Diary of a Teenage Girl – Like most teenage girls, Minnie Goetze (Bel Powley) is longing for love, acceptance and a sense of purpose in the world. Minnie begins a complex love affair with her mother’s (Kristen Wiig) boyfriend, “the handsomest man in the world,” Monroe Rutherford (Alexander Skarsgård). What follows is a sharp, funny and provocative account of one girl’s sexual and artistic awakening, without judgment. Caught this at Sydney Film Festival and wasn’t overly impressed – I feel like I had seen it before, I never connected to or found sympathy in her sexploits. Many (almost everyone) has liked it more than me, but some further thoughts at the link.

London RoadDocuments the events that shook Suffolk in 2006, when the quiet rural town of Ipswich was shattered by the discovery of the bodies of five women.
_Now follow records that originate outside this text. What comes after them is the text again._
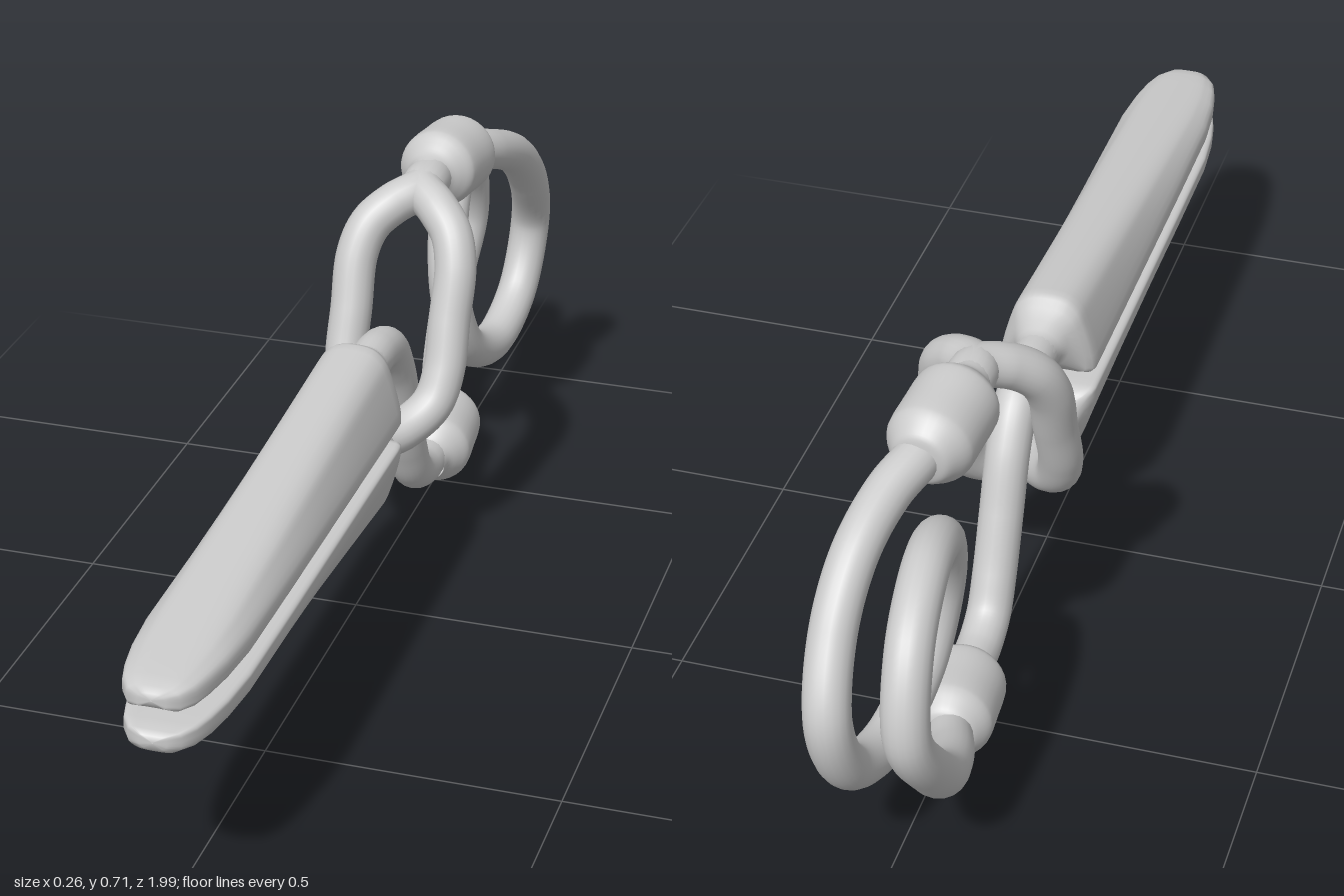
import * as THREE from 'three';

const MID = 0.354; // height of the axis the two halves share
const WIRE = 0.0375; // wire radius
const mat = new THREE.MeshStandardMaterial({ color: 0xcccccc, side: THREE.DoubleSide });

function mesh(name, geometry) {
  const m = new THREE.Mesh(geometry, mat);
  m.name = name;
  return m;
}

function wire(name, pts, segments) {
  const curve = new THREE.CatmullRomCurve3(pts.map(p => new THREE.Vector3(...p)));
  return mesh(name, new THREE.TubeGeometry(curve, segments, WIRE, 20));
}

// Flat-bottomed, dome-topped ring of points
function jawSection(w, bottom, top) {
  const h = top - bottom, lip = Math.min(0.032, h * 0.7);
  const r = Math.min(0.01, h * 0.25), dome = f => bottom + lip + (h - lip) * f;
  const half = [[0.5 * w, bottom], [0.9 * w, bottom], [0.985 * w, bottom + r * 0.4], [w, bottom + r],
    [0.97 * w, bottom + lip], [0.75 * w, dome(0.6)], [0.63 * w, dome(0.8)], [0.4 * w, dome(0.95)]];
  return closeRing(half, [0, bottom], [0, top]);
}

// Round ring with the same number of points
function roundSection(r, y) {
  const half = [];
  for (let i = 1; i <= 8; i++) {
    const a = -Math.PI / 2 + (i / 9) * Math.PI;
    half.push([r * Math.cos(a), y + r * Math.sin(a)]);
  }
  return closeRing(half, [0, y - r], [0, y + r]);
}

function closeRing(half, low, high) {
  const other = half.map(([x, y]) => [-x, y]).reverse();
  const pts = [low, ...half, high, ...other].map(([x, y]) => new THREE.Vector3(x, y, 0));
  return new THREE.CatmullRomCurve3(pts, true).getPoints(54).slice(0, 54);
}

// Skin over rings running from front to back
function loft(rows) {
  const pos = [], index = [], n = rows[0].ring.length;
  rows.forEach(({ z, ring }, i) => {
    ring.forEach((p, j) => {
      pos.push(p.x, p.y, z);
      if (i === rows.length - 1) return;
      const a = i * n + j, b = i * n + (j + 1) % n;
      index.push(a, a + n, b, b, a + n, b + n);
    });
  });
  const g = new THREE.BufferGeometry();
  g.setAttribute('position', new THREE.Float32BufferAttribute(pos, 3));
  g.setIndex(index);
  g.computeVertexNormals();
  return g;
}

// Jaw, tapering to a rounded tip and narrowing into the wire at the back
function jaw() {
  const rows = [];
  const add = (z, w, bottom, top) => rows.push({ z, ring: jawSection(w, bottom - MID, top - MID) });
  add(1.0, 0.001, 0.389, 0.391);
  add(0.999, 0.022, 0.379, 0.402);
  add(0.99, 0.042, 0.373, 0.41);
  for (const [z, w] of [[0.965, 0.058], [0.93, 0.068], [0.88, 0.077], [0.8, 0.084], [0.6, 0.085],
    [0.4, 0.085], [0.2, 0.085], [0.03, 0.085], [0.012, 0.0845]]) {
    add(z, w, 0.371, 0.411 + (1 - z) * 0.104);
  }
  add(0, 0.081, 0.373, 0.51);
  add(-0.012, 0.072, 0.38, 0.498);
  for (const [z, r] of [[-0.035, 0.049], [-0.05, 0.04], [-0.065, WIRE], [-0.1, WIRE]]) {
    rows.push({ z, ring: roundSection(r, 0.44 - MID) });
  }
  return mesh('jaw', loft(rows));
}

// Collar joining the clamp frame to the spring
function collar() {
  const profile = new THREE.SplineCurve([[0.034, -0.115], [0.04, -0.095], [0.055, -0.078], [0.068, -0.062],
    [0.072, -0.045], [0.072, 0], [0.072, 0.045], [0.069, 0.062], [0.058, 0.08], [0.045, 0.095], [0.03, 0.1]]
    .map(p => new THREE.Vector2(...p)));
  const m = mesh('collar', new THREE.LatheGeometry(profile.getPoints(40), 32));
  const dir = new THREE.Vector3(0.016, -0.015, -0.19).normalize();
  m.quaternion.setFromUnitVectors(new THREE.Vector3(0, 1, 0), dir);
  m.position.set(0.006, 0.634 - MID, -0.548);
  return m;
}

export function createModel() {
  const group = new THREE.Group();
  group.name = 'springClamp';

  // Two identical halves, the lower one turned half a turn about z
  ['upper', 'lower'].forEach((side, i) => {
    const half = new THREE.Group();
    half.name = side + 'Half';
    half.add(jaw(), collar());
    half.position.y = MID;
    half.rotation.z = i * Math.PI;
    group.add(half);
  });

  // Single rod from the upper jaw down to the lower collar
  group.add(wire('crossingRod', [[0, 0.44, -0.05], [0, 0.44, -0.12], [0, 0.422, -0.18], [0, 0.36, -0.23],
    [0, 0.26, -0.272], [0, 0.16, -0.315], [0, 0.1, -0.352], [0, 0.074, -0.405], [0, 0.07, -0.47]], 60));

  // Split loop from the lower jaw up to the upper collar, around the rod
  for (const s of [1, -1]) {
    group.add(wire(s > 0 ? 'leftLoopArm' : 'rightLoopArm', [[0, 0.268, -0.05], [0, 0.268, -0.11],
      [s * 0.04, 0.278, -0.16], [s * 0.078, 0.312, -0.203], [s * 0.091, 0.365, -0.232],
      [s * 0.091, 0.45, -0.265], [s * 0.091, 0.54, -0.3], [s * 0.075, 0.589, -0.327],
      [s * 0.04, 0.621, -0.358], [0, 0.638, -0.4], [0, 0.639, -0.48]], 70));
  }

  // Coil spring of one and a half turns, symmetric about the mid axis
  const coil = [[0.008, 0.28, -0.56], [0.02, 0.27, -0.63], [0.045, 0.25, -0.7], [0.066, 0.203, -0.8],
    [0.073, 0.116, -0.89], [0.062, 0, -0.957], [0.052, -0.127, -0.905], [0.037, -0.181, -0.775],
    [0.018, -0.13, -0.645]];
  const back = coil.map(([x, y, z]) => [-x, -y, z]).reverse();
  const spring = wire('coilSpring', [...coil, [0, 0, -0.592], ...back], 160);
  spring.position.y = MID;
  group.add(spring);

  return group;
}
The residents of London Road had struggled for years with frequent soliciting and kerb-crawling on their street. The film follows the community who found themselves at the epicentre of the tragic events, and is based on interviews conducted with the road’s real residents. Using their own words set to an innovative musical score, London Road tells a moving story of ordinary people coming together during the darkest of experiences. Tom Hardy and Olivia Colman star, and Rupert Norris (Broken) directs. 

The Martian – During a manned mission to Mars, Astronaut Mark Watney (Matt Damon) is presumed dead after a fierce storm and left behind by his crew. But Watney has survived and finds himself stranded and alone on the hostile planet. With only meagre supplies, he must draw upon his ingenuity, wit and spirit to subsist and find a way to signal to Earth that he is alive. Millions of miles away, NASA and a team of international scientists work tirelessly to bring “the Martian” home, while his crewmates concurrently plot a daring, if not impossible rescue mission. As these stories of incredible bravery unfold, the world comes together to root for Watney’s safe return. Sam absolutely loved this film – it is amongst her favourites for the year – and I am very much looking forward to seeing it. I believe the music and humour are the highlights.
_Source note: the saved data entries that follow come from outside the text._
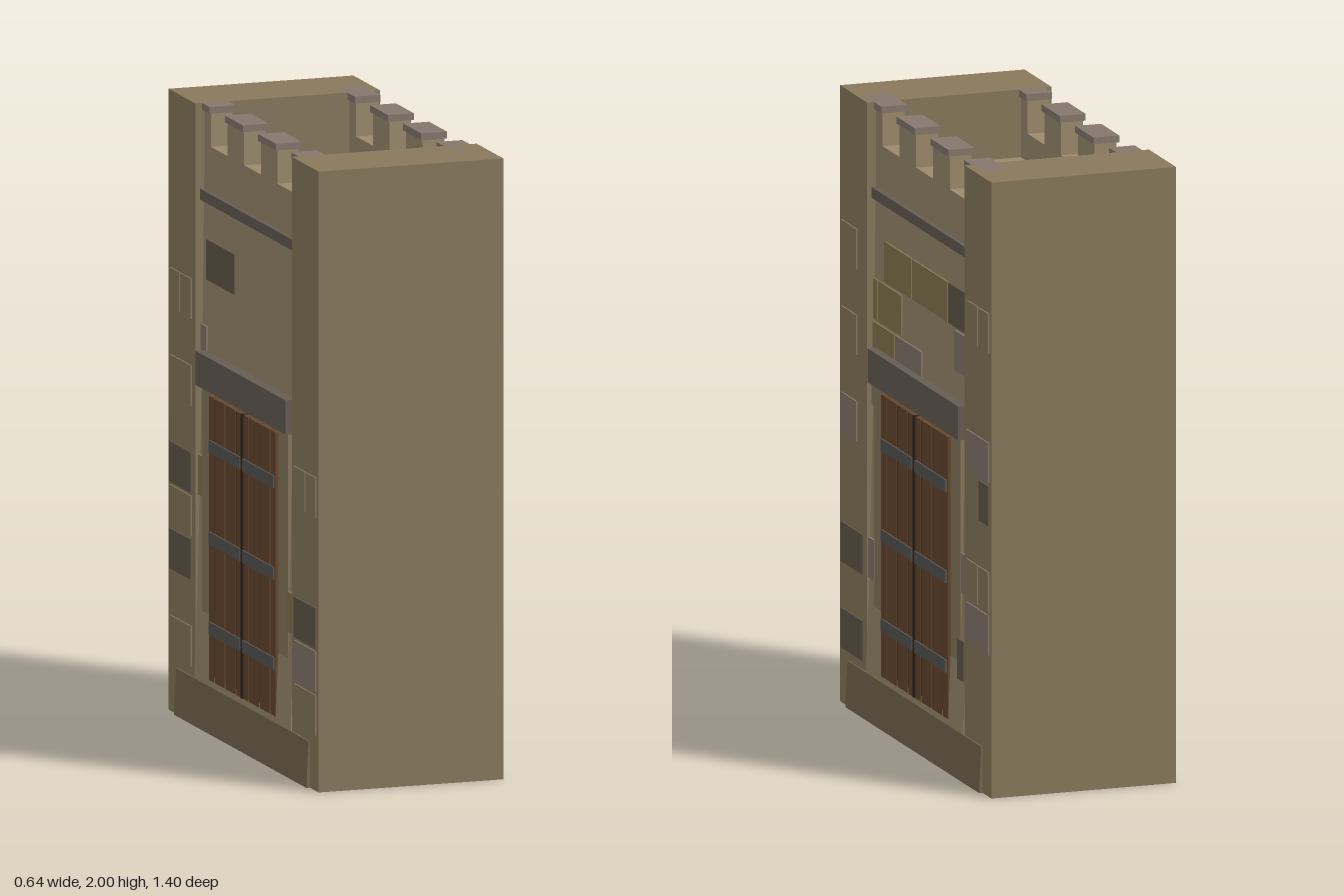
import * as THREE from 'three';

const C = { tower: 0x88785c, wall: 0x9a8a6c, plinth: 0x75664f, trim: 0x665c54, tan: 0x87754f,
  purple: 0x85776c, dark: 0x615849, wood: 0x65472d, gap: 0x2e2118, iron: 0x555552 };
const mats = {};
const mat = (k) => (mats[k] ??= new THREE.MeshStandardMaterial({ color: C[k], flatShading: true }));

// Box given by its limits on each axis
function box(parent, name, key, x0, x1, y0, y1, z0, z1) {
  const m = new THREE.Mesh(new THREE.BoxGeometry(Math.abs(x1 - x0), y1 - y0, Math.abs(z1 - z0)), mat(key));
  m.position.set((x0 + x1) / 2, (y0 + y1) / 2, (z0 + z1) / 2);
  m.name = name;
  parent.add(m);
  return m;
}

// Symmetric x-y section extruded along z; half is a list of [x, y] going up the +x side
function sectionAlongZ(parent, name, key, half, halfZ) {
  const pts = [...half, ...half.map(([x, y]) => [-x, y]).reverse()];
  const shape = new THREE.Shape(pts.map(([x, y]) => new THREE.Vector2(x, y)));
  const geo = new THREE.ExtrudeGeometry(shape, { depth: halfZ * 2, bevelEnabled: false });
  geo.translate(0, 0, -halfZ);
  const m = new THREE.Mesh(geo, mat(key));
  m.name = name;
  parent.add(m);
}

// Battered outer face of the gate wall
const PROFILE = [[0.318, 0], [0.311, 0.24], [0.303, 0.42], [0.288, 1.1], [0.281, 1.69], [0.28, 1.78]];
function wallX(y) {
  for (let i = 1; i < PROFILE.length; i++) {
    const [xa, ya] = PROFILE[i - 1], [xb, yb] = PROFILE[i];
    if (y <= yb) return xa + ((xb - xa) * (y - ya)) / (yb - ya);
  }
  return 0.28;
}

const rowY = (row) => 0.18 + 0.14 * row;

// Raised stones: [row, z0, z1, colour]
const TOWER_STONES = {
  1: [
    [9, 0.54, 0.68, 'tower'], [7, 0.54, 0.68, 'tower'], [5, 0.54, 0.68, 'purple'],
    [2, 0.48, 0.68, 'dark'], [0, 0.48, 0.68, 'dark'],
    [9, -0.58, -0.48, 'tower'], [9, -0.68, -0.59, 'tower'], [6, -0.68, -0.48, 'purple'],
    [5, -0.68, -0.595, 'dark'], [3, -0.58, -0.48, 'tower'], [3, -0.68, -0.59, 'tower'],
    [2, -0.68, -0.48, 'purple'],
  ],
  '-1': [
    [5, 0.48, 0.58, 'tower'], [5, 0.59, 0.68, 'tower'], [2, 0.48, 0.68, 'dark'],
    [1, 0.48, 0.68, 'purple'], [0, 0.48, 0.68, 'tower'],
    [8, -0.58, -0.48, 'tower'], [8, -0.68, -0.59, 'tower'], [6, -0.68, -0.48, 'tower'],
    [4, -0.68, -0.48, 'dark'], [3, -0.68, -0.48, 'tower'], [2, -0.68, -0.48, 'dark'],
    [0, -0.68, -0.48, 'tower'],
  ],
};
const WALL_STONES = {
  1: [
    [9, 0.1, 0.35, 'tan'], [9, -0.23, 0.09, 'tan'], [9, -0.45, -0.24, 'dark'],
    [8, 0.41, 0.45, 'tan'], [8, 0.19, 0.4, 'tan'], [8, -0.45, -0.3, 'purple'],
    [7, 0.25, 0.45, 'tan'], [7, 0, 0.24, 'purple'],
    [6, 0.4, 0.45, 'purple'], [3, -0.45, -0.39, 'purple'], [2, 0.39, 0.45, 'purple'],
    [1, -0.45, -0.39, 'dark'],
  ],
  '-1': [
    [9, -0.41, -0.15, 'dark'], [7, -0.45, -0.4, 'purple'], [7, 0.4, 0.45, 'purple'],
    [4, -0.45, -0.39, 'tan'], [2, 0.39, 0.45, 'tan'],
  ],
};

function buildDoor(parent, s) {
  const door = new THREE.Group();
  door.name = 'doubleDoor';
  parent.add(door);
  box(door, 'doorBacking', 'gap', s * 0.28, s * 0.3125, 0.175, 1.08, -0.305, 0.305);
  for (const d of [-1, 1]) {
    // Planks separated by dark gaps
    const edges = [0.01, 0.06, 0.16, 0.26, 0.31];
    for (let i = 0; i < 4; i++) {
      box(door, 'doorPlank', 'wood', s * 0.28, s * 0.3145, 0.17, 1.085,
        d * (edges[i] + (i ? 0.004 : 0)), d * (edges[i + 1] - (i < 3 ? 0.004 : 0)));
    }
    for (const y of [0.34, 0.63, 0.925])
      box(door, 'ironStrap', 'iron', s * 0.3, s * 0.32, y - 0.02, y + 0.02, d * 0.012, d * 0.3);
    box(parent, 'doorJamb', 'tower', s * 0.2, s * 0.305, 0.1, 1.1, d * 0.31, d * 0.4);
  }
  box(door, 'doorSeam', 'gap', s * 0.29, s * 0.317, 0.17, 1.085, -0.009, 0.009);
}

export function createModel() {
  const g = new THREE.Group();
  g.name = 'castleGate';

  // Towers at both ends
  for (const d of [-1, 1]) box(g, 'tower', 'tower', -0.31, 0.31, 0, 2, d * 0.45, d * 0.7);

  // Gate wall with roof walk, and sloped plinth
  sectionAlongZ(g, 'gateWall', 'wall', PROFILE, 0.45);
  sectionAlongZ(g, 'plinth', 'plinth', [[0.322, 0], [0.3145, 0.15]], 0.618);

  for (const s of [-1, 1]) {
    // Parapet with merlons and caps
    box(g, 'parapet', 'wall', s * 0.207, s * 0.28, 1.76, 1.87, -0.45, 0.45);
    for (const z of [-0.465, -0.155, 0.155, 0.465]) {
      box(g, 'merlon', 'wall', s * 0.207, s * 0.28, 1.87, 1.98, z - 0.077, z + 0.077);
      box(g, 'merlonCap', 'purple', s * 0.2, s * 0.287, 1.978, 2, z - 0.084, z + 0.084);
    }
    // Trim, lintel and door
    box(g, 'stringCourse', 'trim', s * 0.25, s * 0.295, 1.69, 1.725, -0.45, 0.45);
    box(g, 'lintel', 'trim', s * 0.25, s * 0.32, 1.1, 1.21, -0.42, 0.42);
    buildDoor(g, s);
    // Raised stones
    for (const [r, a, b, k] of TOWER_STONES[s])
      box(g, 'towerStone', k, s * 0.3, s * 0.315, rowY(r), rowY(r) + 0.13, a, b);
    for (const [r, a, b, k] of WALL_STONES[s]) {
      const x = wallX(rowY(r)) + 0.005;
      box(g, 'wallStone', k, s * (x - 0.03), s * x, rowY(r), rowY(r) + 0.13, a, b);
    }
  }
  return g;
}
Macbeth – Macbeth is the story of a fearless warrior and inspiring leader brought low by ambition and desire. A thrilling interpretation of the dramatic realities of the times and a reimagining of what wartime must have been like for one of literature’s most famous and compelling characters, a story of all-consuming passion and ambition set in war torn Scotland. Snowtown director Justin Kurzel teams up with Michael Fassbender and Marion Cotillard for an adaptation of one of Shakespeare’s greatest plays – and it is every bit as grim as suggested. Aesthetically brilliant and uncompromising, this lays down a challenge to the audience and I feel it will be very divisive.

The Intern – A retired successful business owner and widower lands an internship at a fashion website run by a young, career-driven woman. Robert De Niro and Anne Hathaway star as said characters. I dunno. It could be fun.
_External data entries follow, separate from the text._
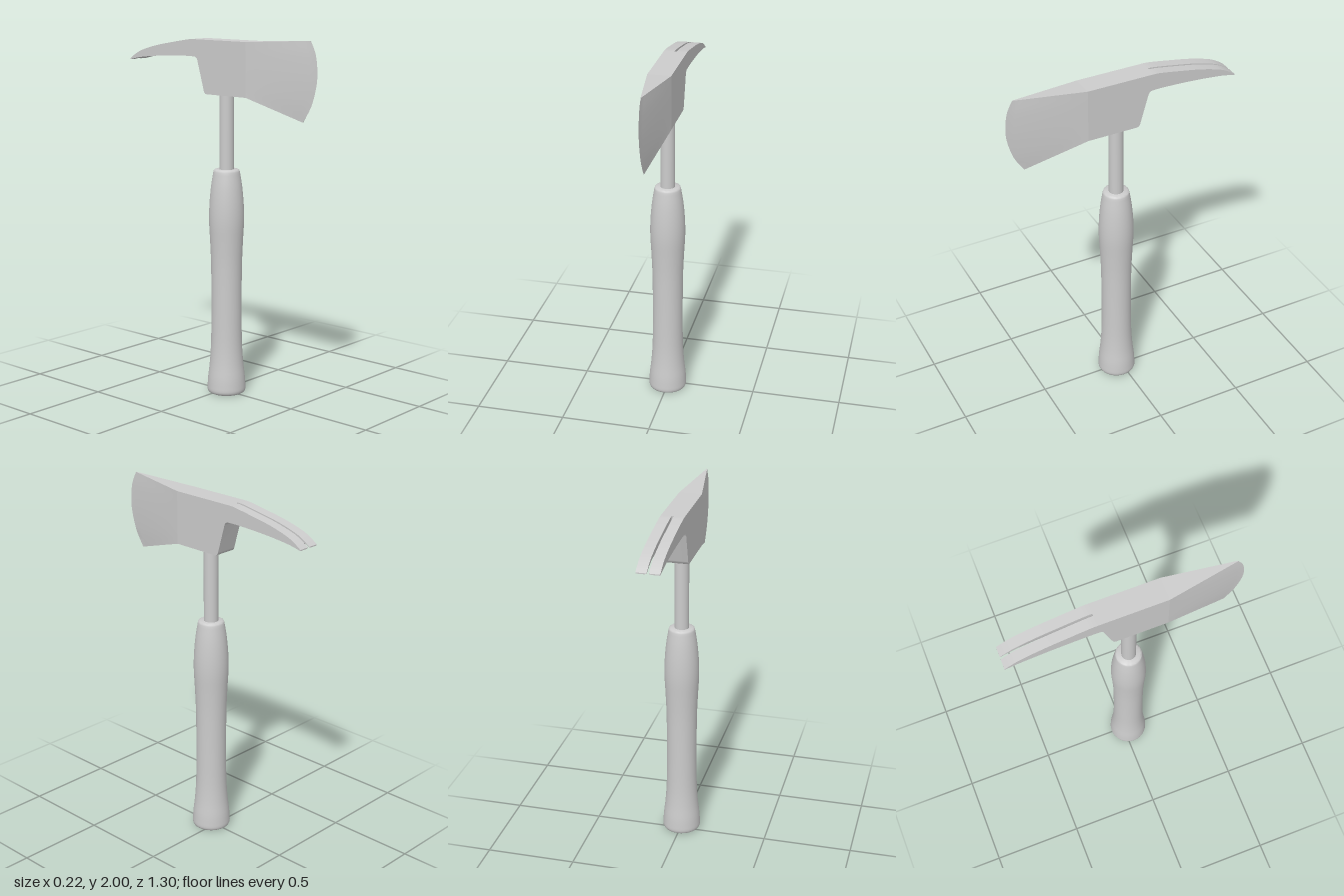
import * as THREE from 'three';
import { toCreasedNormals } from 'three/addons/utils/BufferGeometryUtils.js';

const material = new THREE.MeshStandardMaterial({ color: 0xcccccc });
const HALF = 0.063; // half the thickness of the head
const AXIS_Z = 0.03; // shaft and grip sit slightly towards the blade

function addMesh(group, name, geometry) {
  const mesh = new THREE.Mesh(geometry, material);
  mesh.name = name;
  group.add(mesh);
  return mesh;
}

// Skin a list of closed rings of [x, y, z] corners (counter-clockwise seen
// from +z, rings running from -z to +z) and cap both ends.
function loft(rings, crease = 0.5) {
  const n = rings[0].length;
  const index = [];
  for (let i = 0; i < rings.length - 1; i++) {
    for (let j = 0; j < n; j++) {
      const a = i * n + j, b = i * n + (j + 1) % n;
      index.push(a, b, b + n, a, b + n, a + n);
    }
  }
  const last = (rings.length - 1) * n;
  for (let j = 1; j < n - 1; j++) {
    index.push(0, j + 1, j);
    index.push(last, last + j, last + j + 1);
  }
  const geometry = new THREE.BufferGeometry();
  geometry.setAttribute('position', new THREE.Float32BufferAttribute(rings.flat(2), 3));
  geometry.setIndex(index);
  return toCreasedNormals(geometry, crease);
}

function curve2(points) {
  return new THREE.SplineCurve(points.map(([a, b]) => new THREE.Vector2(a, b)));
}

// Blade: rectangular root narrowing to a curved cutting edge
function bladeGeometry() {
  const edge = curve2([[0.56, 1.575], [0.612, 1.66], [0.643, 1.76], [0.65, 1.84], [0.638, 1.93], [0.605, 2.0]]);
  const rows = 20, steps = 10, rings = [];
  const edgePoints = edge.getPoints(rows);
  for (let i = 0; i <= steps; i++) {
    const t = i / steps;
    const x = THREE.MathUtils.lerp(HALF, 0.0015, t);
    const side = edgePoints.map((p, k) => [
      THREE.MathUtils.lerp(1.685, 1.98, k / rows) * (1 - t) + p.y * t,
      THREE.MathUtils.lerp(0.22, p.x, t),
    ]);
    const right = side.map(([y, z]) => [x, y, z]);
    const left = side.map(([y, z]) => [-x, y, z]).reverse();
    rings.push([...right, ...left]);
  }
  return loft(rings);
}

// Body: side outline extruded across the thickness
function bodyGeometry() {
  const s = new THREE.Shape();
  s.moveTo(0.22, 1.98);
  s.lineTo(-0.16, 1.98);
  s.lineTo(-0.16, 1.886);
  s.quadraticCurveTo(-0.134, 1.888, -0.128, 1.865);
  s.lineTo(-0.082, 1.705);
  s.quadraticCurveTo(-0.077, 1.685, -0.06, 1.685);
  s.lineTo(0.22, 1.685);
  const geometry = new THREE.ExtrudeGeometry(s, { depth: 2 * HALF, bevelEnabled: false, curveSegments: 6 });
  geometry.translate(0, 0, -HALF);
  geometry.rotateY(-Math.PI / 2); // outline x becomes z
  return toCreasedNormals(geometry, 0.5);
}

// One claw prong, its inner face bevelled so the slot widens underneath
function clawGeometry(sign) {
  const top = curve2([[-0.16, 1.98], [-0.2, 1.977], [-0.31, 1.959], [-0.44, 1.935], [-0.55, 1.905], [-0.605, 1.88], [-0.648, 1.852]]);
  const under = curve2([[-0.16, 1.886], [-0.2, 1.887], [-0.31, 1.884], [-0.44, 1.876], [-0.55, 1.865], [-0.605, 1.856], [-0.648, 1.846]]);
  const steps = 24, rings = [];
  for (let i = steps; i >= 0; i--) {
    const a = top.getPoint(i / steps), b = under.getPoint(i / steps);
    const corners = [
      [HALF, b.y, b.x],
      [HALF, a.y, a.x],
      [0.006, a.y, a.x],
      [0.006, THREE.MathUtils.lerp(b.y, a.y, 0.5), (a.x + b.x) / 2],
      [0.018, b.y, b.x],
    ];
    rings.push(sign > 0 ? corners : corners.map(([x, y, z]) => [-x, y, z]).reverse());
  }
  return loft(rings);
}

// Grip: turned profile, flared at the butt and swelling near the top
function gripGeometry() {
  const swell = curve2([
    [0.108, 0.025], [0.104, 0.09], [0.094, 0.18], [0.087, 0.3], [0.085, 0.5], [0.086, 0.72],
    [0.091, 0.86], [0.097, 0.98], [0.095, 1.08], [0.086, 1.18], [0.073, 1.262],
  ]).getPoints(40);
  const profile = [
    new THREE.Vector2(0, 0), new THREE.Vector2(0.094, 0), new THREE.Vector2(0.103, 0.006),
    new THREE.Vector2(0.107, 0.015), ...swell,
    new THREE.Vector2(0.07, 1.271), new THREE.Vector2(0.063, 1.275), new THREE.Vector2(0, 1.275),
  ];
  return toCreasedNormals(new THREE.LatheGeometry(profile, 32), 0.75);
}

export function createModel() {
  const model = new THREE.Group();
  model.name = 'hatchet';

  const head = new THREE.Group();
  head.name = 'head';
  addMesh(head, 'blade', bladeGeometry());
  addMesh(head, 'headBody', bodyGeometry());
  addMesh(head, 'leftClaw', clawGeometry(1));
  addMesh(head, 'rightClaw', clawGeometry(-1));
  model.add(head);

  const shaft = addMesh(model, 'shaft', new THREE.CylinderGeometry(0.04, 0.04, 0.48, 32));
  shaft.position.set(0, 1.48, AXIS_Z);

  const grip = addMesh(model, 'grip', gripGeometry());
  grip.position.z = AXIS_Z;

  return model;
}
The Wrecking Crew – What the Funk Brothers did for Motown…The Wrecking Crew did, only bigger, for the West Coast Sound. Six years in a row in the 1960’s and early 1970’s, the Grammy for “Record of the Year” went to Wrecking Crew recordings. This film tells the story in pictures and that oh, so glorious sound. The favorite songs of a generation are all here, presented by the people who made them for you. Produced and directed by Denny Tedesco, son of legendary late Wrecking Crew guitarist Tommy Tedesco, the film tells the story of the unsung musicians that provided the backbeat, the bottom and the swinging melody that drove many of the number one hits of the 1960’s. It didn’t matter if it was Nat “King” Cole, Frank Sinatra, Nancy Sinatra, The Monkees, The Byrds or The Beach Boys, these dedicated musicians brought the flair and musicianship that made the American “west coast sound” a dominant cultural force around the world.

Recommendation: A powerful fortnight of releases. Sicario is essential viewing, and cinephiles won’t want to miss Macbeth. I am especially looking forward to The Martian and London Road from the daunting amount of unseen, but am intrigued by the formerly-unfamiliar The Wrecking Crew, Aussie thriller Cut Snake and M. Night’s return-to-form The Visit.